Florida property owners owe a duty of care to their business invitees. A property owner found to have breached that duty could owe damages to injured parties involved in a Jacksonville premises liability suit. Among other things, they owe a duty to warn customers about dangerous conditions of which they know or should know. In a premises liability case in Florida, the plaintiff appealed from a summary judgment order in favor of a store where he’d fallen.
The plaintiff claimed that the store’s negligence had resulted in laundry detergent on the floor that caused him to slip and fall. The case arose when a customer spilled laundry detergent near the store’s checkout counter. The store manager and another worker were behind the counter. The manager left the counter to get cleaning supplies when he saw the spilled detergent. The other worker kept ringing up customers.
Around 41 seconds after the other customer spilled the detergent, the plaintiff came into the store. He stepped on the detergent as he went by the counter and fell ten seconds after entering the store. Thirty seconds after that, the store manager came back with supplies to clean up the detergent.
The plaintiff sued on the grounds that the store had departed from its duty of care by failing to keep the property reasonably safe for visitors and failing to provide warnings of an unreasonably dangerous condition. The store filed a motion for summary judgment. The store argued that the one minute between the spill and fall wasn’t enough time for it to fix the spill as a matter of law. It argued the store manager had been reasonable to go get cleaning supplies to fix the situation. The motion did not, however, talk about the store’s duty to provide a warning.

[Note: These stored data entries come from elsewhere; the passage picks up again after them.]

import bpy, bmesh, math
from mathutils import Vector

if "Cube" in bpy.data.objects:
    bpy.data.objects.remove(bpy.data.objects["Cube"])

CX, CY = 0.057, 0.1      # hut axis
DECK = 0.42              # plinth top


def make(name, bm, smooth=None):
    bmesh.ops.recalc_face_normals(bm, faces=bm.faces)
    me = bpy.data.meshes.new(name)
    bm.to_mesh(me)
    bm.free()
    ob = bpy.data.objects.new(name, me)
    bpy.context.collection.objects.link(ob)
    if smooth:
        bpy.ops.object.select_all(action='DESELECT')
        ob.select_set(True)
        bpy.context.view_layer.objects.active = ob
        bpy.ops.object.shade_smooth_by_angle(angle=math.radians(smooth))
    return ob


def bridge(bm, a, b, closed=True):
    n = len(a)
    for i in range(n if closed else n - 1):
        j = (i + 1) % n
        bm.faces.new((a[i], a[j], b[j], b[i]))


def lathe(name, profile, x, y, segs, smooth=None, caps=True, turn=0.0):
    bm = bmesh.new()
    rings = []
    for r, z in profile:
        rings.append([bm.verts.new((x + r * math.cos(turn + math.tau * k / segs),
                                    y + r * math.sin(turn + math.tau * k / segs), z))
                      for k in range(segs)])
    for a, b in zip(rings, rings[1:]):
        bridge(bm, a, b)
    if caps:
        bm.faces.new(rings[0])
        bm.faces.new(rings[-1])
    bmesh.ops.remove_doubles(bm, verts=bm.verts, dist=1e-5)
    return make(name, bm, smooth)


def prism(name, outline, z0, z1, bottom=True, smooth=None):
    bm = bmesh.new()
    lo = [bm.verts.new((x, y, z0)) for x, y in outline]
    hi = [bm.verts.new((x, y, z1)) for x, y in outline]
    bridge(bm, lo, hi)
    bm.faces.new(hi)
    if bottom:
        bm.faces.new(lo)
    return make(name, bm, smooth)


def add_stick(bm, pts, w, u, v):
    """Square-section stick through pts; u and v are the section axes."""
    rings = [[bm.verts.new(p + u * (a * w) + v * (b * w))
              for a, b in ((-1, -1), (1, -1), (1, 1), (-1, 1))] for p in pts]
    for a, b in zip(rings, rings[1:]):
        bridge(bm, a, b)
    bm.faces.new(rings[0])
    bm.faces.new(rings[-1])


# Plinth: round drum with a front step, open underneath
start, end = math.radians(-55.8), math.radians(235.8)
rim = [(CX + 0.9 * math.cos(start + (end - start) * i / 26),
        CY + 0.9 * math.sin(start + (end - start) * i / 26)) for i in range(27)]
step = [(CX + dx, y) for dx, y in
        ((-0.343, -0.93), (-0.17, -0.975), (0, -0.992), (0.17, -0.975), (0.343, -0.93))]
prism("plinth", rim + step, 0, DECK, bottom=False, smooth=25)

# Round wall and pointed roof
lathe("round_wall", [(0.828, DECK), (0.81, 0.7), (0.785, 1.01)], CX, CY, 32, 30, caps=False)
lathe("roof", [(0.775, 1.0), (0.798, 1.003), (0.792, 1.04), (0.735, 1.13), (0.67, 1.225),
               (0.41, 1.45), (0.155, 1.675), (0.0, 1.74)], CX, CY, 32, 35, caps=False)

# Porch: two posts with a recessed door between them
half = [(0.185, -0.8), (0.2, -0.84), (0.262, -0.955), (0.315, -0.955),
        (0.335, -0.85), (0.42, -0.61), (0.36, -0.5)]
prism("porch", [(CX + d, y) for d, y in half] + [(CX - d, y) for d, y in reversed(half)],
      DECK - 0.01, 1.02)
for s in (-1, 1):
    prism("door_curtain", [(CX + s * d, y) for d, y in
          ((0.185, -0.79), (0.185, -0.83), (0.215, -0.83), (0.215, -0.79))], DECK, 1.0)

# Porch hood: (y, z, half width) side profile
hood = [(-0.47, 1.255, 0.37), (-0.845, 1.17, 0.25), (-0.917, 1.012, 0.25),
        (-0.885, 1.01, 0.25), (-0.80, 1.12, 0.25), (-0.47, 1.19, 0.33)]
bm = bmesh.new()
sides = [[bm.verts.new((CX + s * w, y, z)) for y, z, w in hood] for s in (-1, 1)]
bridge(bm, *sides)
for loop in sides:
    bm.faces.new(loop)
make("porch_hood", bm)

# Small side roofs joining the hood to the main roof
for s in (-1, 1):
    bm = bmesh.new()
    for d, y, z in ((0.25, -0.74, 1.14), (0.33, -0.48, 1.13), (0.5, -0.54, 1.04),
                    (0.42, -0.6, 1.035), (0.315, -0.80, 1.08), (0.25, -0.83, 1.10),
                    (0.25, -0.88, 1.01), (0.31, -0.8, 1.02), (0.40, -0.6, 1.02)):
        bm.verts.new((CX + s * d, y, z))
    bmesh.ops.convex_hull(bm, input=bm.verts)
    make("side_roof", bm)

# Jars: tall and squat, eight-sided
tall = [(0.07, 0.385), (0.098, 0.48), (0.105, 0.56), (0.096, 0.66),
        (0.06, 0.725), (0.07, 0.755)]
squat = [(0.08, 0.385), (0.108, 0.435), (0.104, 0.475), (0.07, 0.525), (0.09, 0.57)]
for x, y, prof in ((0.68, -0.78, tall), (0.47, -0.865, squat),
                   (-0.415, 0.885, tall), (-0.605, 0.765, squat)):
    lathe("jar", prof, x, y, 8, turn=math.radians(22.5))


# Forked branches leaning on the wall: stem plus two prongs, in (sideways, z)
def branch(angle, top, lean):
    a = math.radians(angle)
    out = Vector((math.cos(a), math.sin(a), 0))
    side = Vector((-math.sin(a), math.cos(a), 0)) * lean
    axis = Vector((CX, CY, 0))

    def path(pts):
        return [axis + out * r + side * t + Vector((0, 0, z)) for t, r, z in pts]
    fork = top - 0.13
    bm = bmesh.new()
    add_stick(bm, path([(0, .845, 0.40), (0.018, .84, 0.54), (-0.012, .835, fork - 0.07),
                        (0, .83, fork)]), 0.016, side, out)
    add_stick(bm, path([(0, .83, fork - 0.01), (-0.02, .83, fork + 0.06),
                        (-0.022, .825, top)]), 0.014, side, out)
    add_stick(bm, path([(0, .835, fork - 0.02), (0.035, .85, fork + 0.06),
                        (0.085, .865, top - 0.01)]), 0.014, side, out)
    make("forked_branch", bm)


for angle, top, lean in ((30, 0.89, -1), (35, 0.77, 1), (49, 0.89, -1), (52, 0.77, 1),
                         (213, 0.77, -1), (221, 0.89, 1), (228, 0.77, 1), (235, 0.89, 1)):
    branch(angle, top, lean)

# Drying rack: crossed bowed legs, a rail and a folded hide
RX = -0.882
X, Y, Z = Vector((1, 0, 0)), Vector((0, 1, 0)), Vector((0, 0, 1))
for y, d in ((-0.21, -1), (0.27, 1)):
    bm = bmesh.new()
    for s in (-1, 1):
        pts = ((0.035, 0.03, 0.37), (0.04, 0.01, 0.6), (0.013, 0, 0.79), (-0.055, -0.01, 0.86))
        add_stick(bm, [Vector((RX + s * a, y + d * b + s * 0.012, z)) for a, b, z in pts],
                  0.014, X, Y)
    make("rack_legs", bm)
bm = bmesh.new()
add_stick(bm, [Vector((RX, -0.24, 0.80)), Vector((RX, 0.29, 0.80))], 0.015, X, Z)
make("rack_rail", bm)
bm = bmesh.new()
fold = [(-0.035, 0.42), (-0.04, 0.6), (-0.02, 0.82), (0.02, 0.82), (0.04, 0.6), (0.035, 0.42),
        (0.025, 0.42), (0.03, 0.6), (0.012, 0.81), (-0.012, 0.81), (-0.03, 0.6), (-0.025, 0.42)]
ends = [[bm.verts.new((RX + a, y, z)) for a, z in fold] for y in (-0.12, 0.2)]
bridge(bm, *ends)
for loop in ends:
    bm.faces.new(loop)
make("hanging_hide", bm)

The plaintiff submitted deposition testimony of the store’s employees. The check-out person testified the store manager hadn’t been told of the spill by the customer. She said that there were sandwich boards that could be placed to provide warnings to customers. The store manager acknowledged that if he’d told her about the spill, the check-out person could have told the customer about the detergent as he came into the store if he’d let her know about the spill and this would have been the safer course of action. He admitted it was a slip and fall that could have been prevented.
In its summary judgment motion, the store argued there hadn’t been enough time to fix the problem. The plaintiff argued that the store hadn’t adequately addressed its duty to warn about a known and dangerous condition of which they’d actually known. The court held in favor of the store.
The appellate court explained that a defendant moving for summary judgment needs to show there wasn’t any negligence or that the sole proximate cause of the injury was the plaintiff’s negligence. A business owner should use reasonable care to keep the property reasonably safe and provide warnings of concealed dangers of which it knew or should have known, and that weren’t known by the business invitee, nor could have been discovered with the use of reasonable care.
The appellate court agreed that the store hadn’t departed from its duty to keep the property reasonably safe, because it didn’t have enough time to remedy the condition in the 51 seconds between the spill and the fall. The appellate court affirmed the lower court’s granting of summary judgment. However, the deposition testimony showed that the store may have had enough opportunity to provide a warning about the dangerous condition. There was a disputed issue of material fact.
The appellate court reversed the grant of summary judgment and sent the case back for further proceedings in the lower court. It didn’t decide whether the detergent was an open and obvious condition.
If you sustained personal injuries in a slip and fall accident in Jacksonville, you should consult experienced attorney Kevin Cobbin. Our firm represents people throughout Duval County and the surrounding areas. Call him at (904) 357-8448 or complete our online form.